All entries need to be written out verbatim, with pictures omitted.
Input Block Start
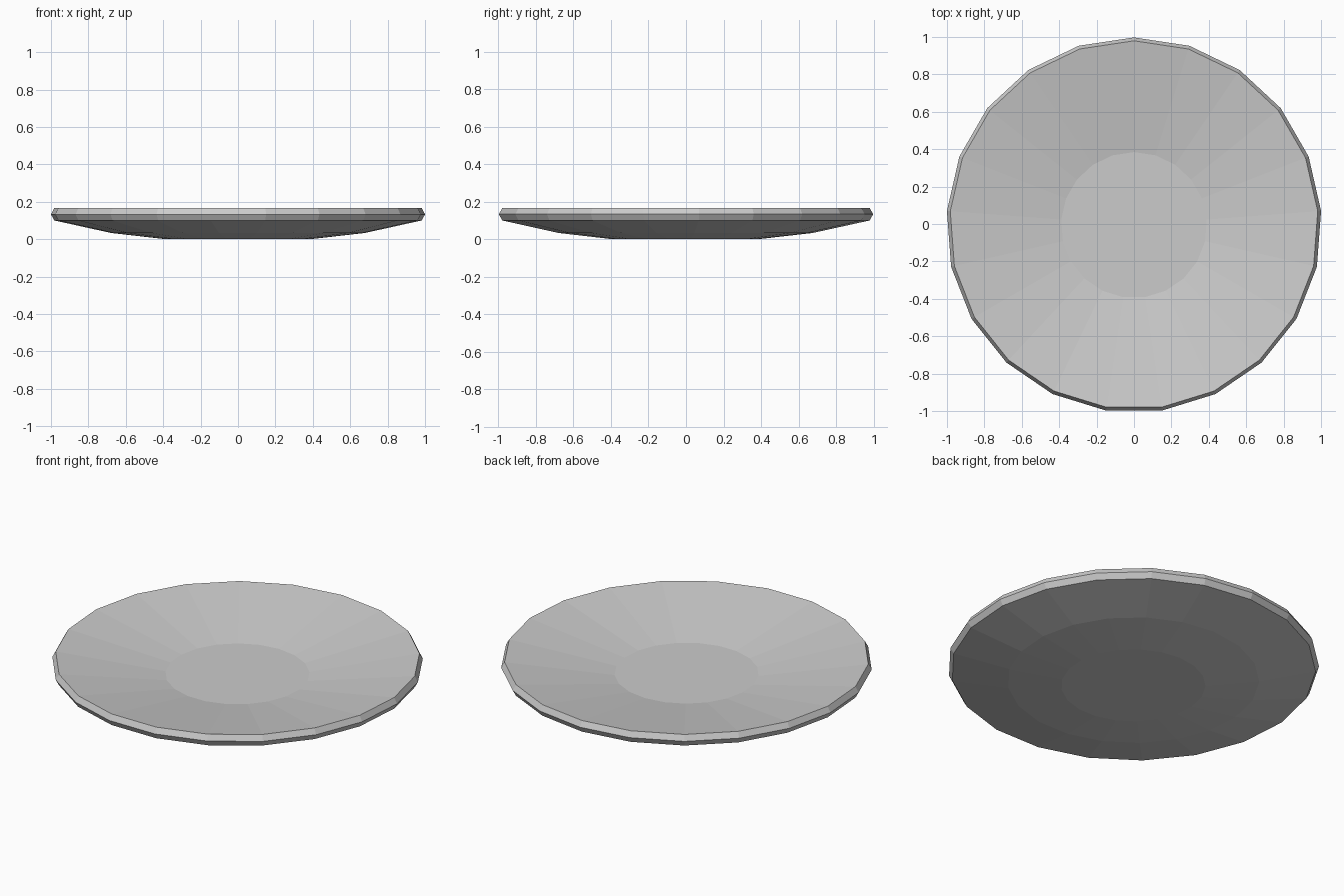
import bpy, bmesh, math

if "Cube" in bpy.data.objects:
    bpy.data.objects.remove(bpy.data.objects["Cube"])

SIDES = 21
R = 1.003
# centre the odd-sided outline on y = 0
Y_SHIFT = -R * (1 - math.cos(math.pi / SIDES)) / 2

# profile (radius, height): underside foot, belly, rim, inner well
profile = [(0.39, 0.0), (0.68, 0.033), (0.985, 0.1), (R, 0.133),
           (0.985, 0.166), (0.39, 0.072)]

bm = bmesh.new()
rings = []
for r, z in profile:
    ring = []
    for i in range(SIDES):
        a = math.pi / 2 + math.tau * i / SIDES
        ring.append(bm.verts.new((r * math.cos(a), r * math.sin(a) + Y_SHIFT, z)))
    rings.append(ring)

# walls between neighbouring rings
for lo, hi in zip(rings, rings[1:]):
    for i in range(SIDES):
        j = (i + 1) % SIDES
        bm.faces.new((lo[i], lo[j], hi[j], hi[i]))

# flat foot and flat well
bm.faces.new(rings[0][::-1])
bm.faces.new(rings[-1])
bmesh.ops.recalc_face_normals(bm, faces=bm.faces)

mesh = bpy.data.meshes.new("plate")
bm.to_mesh(mesh)
bm.free()
plate = bpy.data.objects.new("plate", mesh)
bpy.context.collection.objects.link(plate)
Input Block End
Written answer:
import bpy, bmesh, math

if "Cube" in bpy.data.objects:
    bpy.data.objects.remove(bpy.data.objects["Cube"])

SIDES = 21
R = 1.003
# centre the odd-sided outline on y = 0
Y_SHIFT = -R * (1 - math.cos(math.pi / SIDES)) / 2

# profile (radius, height): underside foot, belly, rim, inner well
profile = [(0.39, 0.0), (0.68, 0.033), (0.985, 0.1), (R, 0.133),
           (0.985, 0.166), (0.39, 0.072)]

bm = bmesh.new()
rings = []
for r, z in profile:
    ring = []
    for i in range(SIDES):
        a = math.pi / 2 + math.tau * i / SIDES
        ring.append(bm.verts.new((r * math.cos(a), r * math.sin(a) + Y_SHIFT, z)))
    rings.append(ring)

# walls between neighbouring rings
for lo, hi in zip(rings, rings[1:]):
    for i in range(SIDES):
        j = (i + 1) % SIDES
        bm.faces.new((lo[i], lo[j], hi[j], hi[i]))

# flat foot and flat well
bm.faces.new(rings[0][::-1])
bm.faces.new(rings[-1])
bmesh.ops.recalc_face_normals(bm, faces=bm.faces)

mesh = bpy.data.meshes.new("plate")
bm.to_mesh(mesh)
bm.free()
plate = bpy.data.objects.new("plate", mesh)
bpy.context.collection.objects.link(plate)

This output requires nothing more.